Copy the downloaded nvram file into the folder and rename it to match the name of your VM; mine is named, “Mac OS X 10.7″, so the nvram file would be renamed to “Mac OS X 10.7.nvram”
Now you should be able to run the VM and it will boot up to being the installation process.
Step 10: Installing Lion.
After the installation disk boots up, the first thing you should do is run Disk Utility and format the hard drive. All the norms apply; GUID partition map, Mac OS X Extended (Journaled) format, etc. When done, Quit to return to the installer.
Continue with the installation.
When the installation is complete, it will attempt to reboot the VM using the freshly installed OS on the hard disk. It won’t boot, because it’s not a server installation.
Step 11: Forcing the VM to boot from the CD.
VMware will not let you change the startup disk in the VMs settings, so you’ll have to force a change while the VM is running.
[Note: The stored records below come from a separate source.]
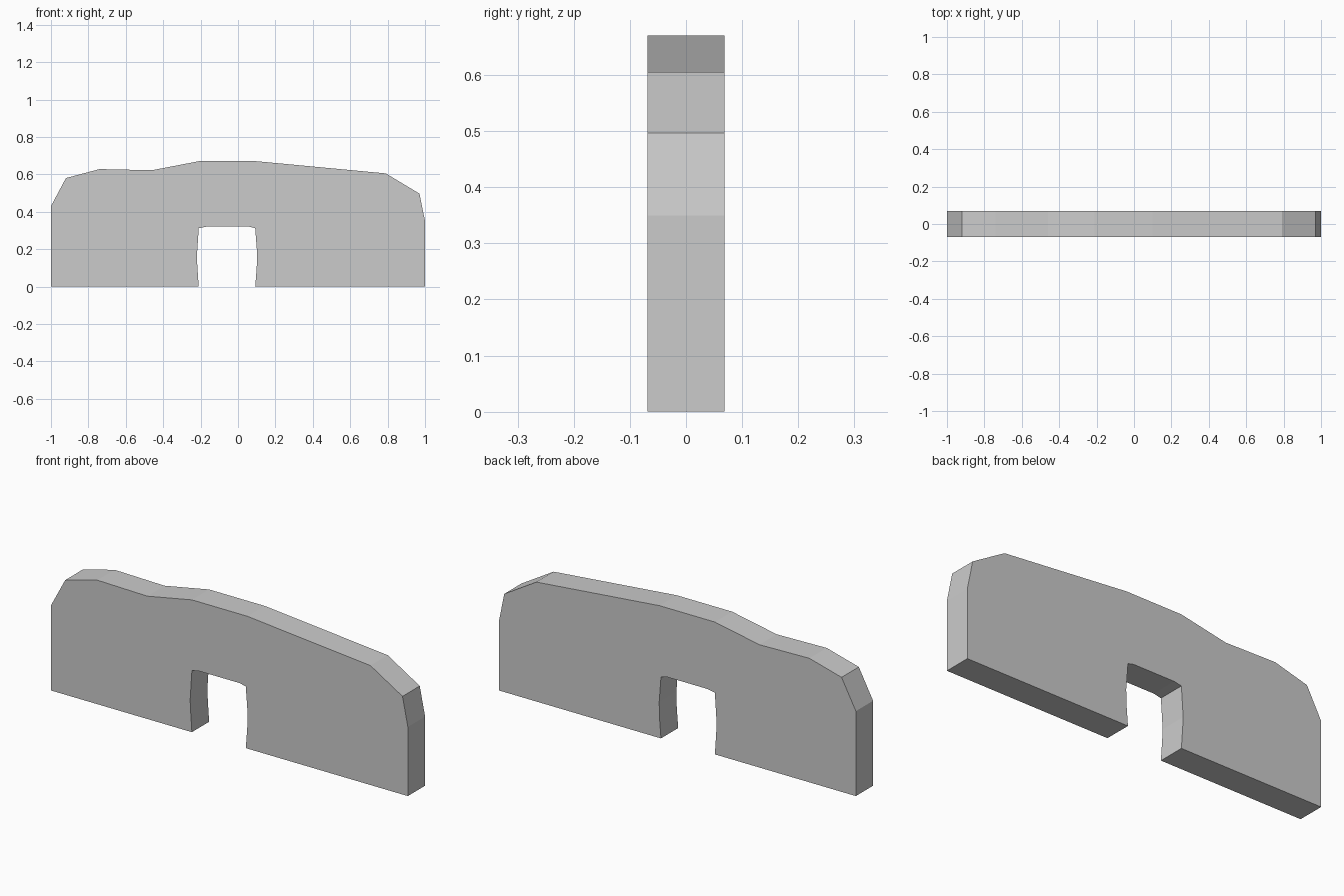
import bpy, bmesh

if "Cube" in bpy.data.objects:
    bpy.data.objects.remove(bpy.data.objects["Cube"])

HALF = 0.069  # half the wall thickness

# Outer silhouette of the wall, left foot up and over to right foot
outline = [(-1, 0), (-1, 0.43), (-0.92, 0.58), (-0.74, 0.628), (-0.46, 0.622),
           (-0.21, 0.67), (0.10, 0.67), (0.79, 0.605), (0.97, 0.497),
           (1, 0.35), (1, 0)]

# Doorway with slightly bowed jambs, right foot back to left foot
doorway = [(0.092, 0), (0.10, 0.10), (0.102, 0.18), (0.092, 0.312),
           (0.06, 0.32), (-0.17, 0.32), (-0.21, 0.312),
           (-0.22, 0.16), (-0.217, 0.10), (-0.21, 0)]


def extruded_wall(name, profile, half):
    bm = bmesh.new()
    front = bm.faces.new([bm.verts.new((x, -half, z)) for x, z in profile])
    ext = bmesh.ops.extrude_face_region(bm, geom=[front], use_keep_orig=True)
    verts = [g for g in ext["geom"] if isinstance(g, bmesh.types.BMVert)]
    bmesh.ops.translate(bm, verts=verts, vec=(0, 2 * half, 0))
    bmesh.ops.recalc_face_normals(bm, faces=bm.faces)
    # Split the concave side faces cleanly
    bmesh.ops.triangulate(bm, faces=[f for f in bm.faces if len(f.verts) > 4])
    mesh = bpy.data.meshes.new(name)
    bm.to_mesh(mesh)
    bm.free()
    obj = bpy.data.objects.new(name, mesh)
    bpy.context.collection.objects.link(obj)
    return obj


# Thick wall with the doorway notch
extruded_wall("wall_with_doorway", outline + doorway, HALF)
Start the VM. As soon as you see the vmware splash screen, hit the escape key. This will bring you to a boot menu, select “Boot Manager”
This will then bring you to another menu where you choose which device to boot from. With “Mac OS X” selected, you can look at the ‘Device Path’ info on the right side of the screen to see the path to the default OS X boot device (this should be the hard disk). You can then move through the list to determine which device would be the CD to boot from. (The Pci or Scsi numbers will be different.) If you choose the wrong device the first time, you can just restart the VM and choose another until you get it right.
Step 12: Flag the new system as a server installation.
After the VM boots from the install disk again, run the Terminal from the Utilities menu.
I labeled my HD, “OS X Lion HD” when I initialized it, so I would enter the following to ‘touch’ the system,
# touch “/Volumes/OS X Lion HD/System/Library/CoreServices/ServerVersion.plist”
Now you can quit the Terminal, choose Startup Disk from the Utilities menu and restart from the hard disk.
[ Image credit: r2×2 ]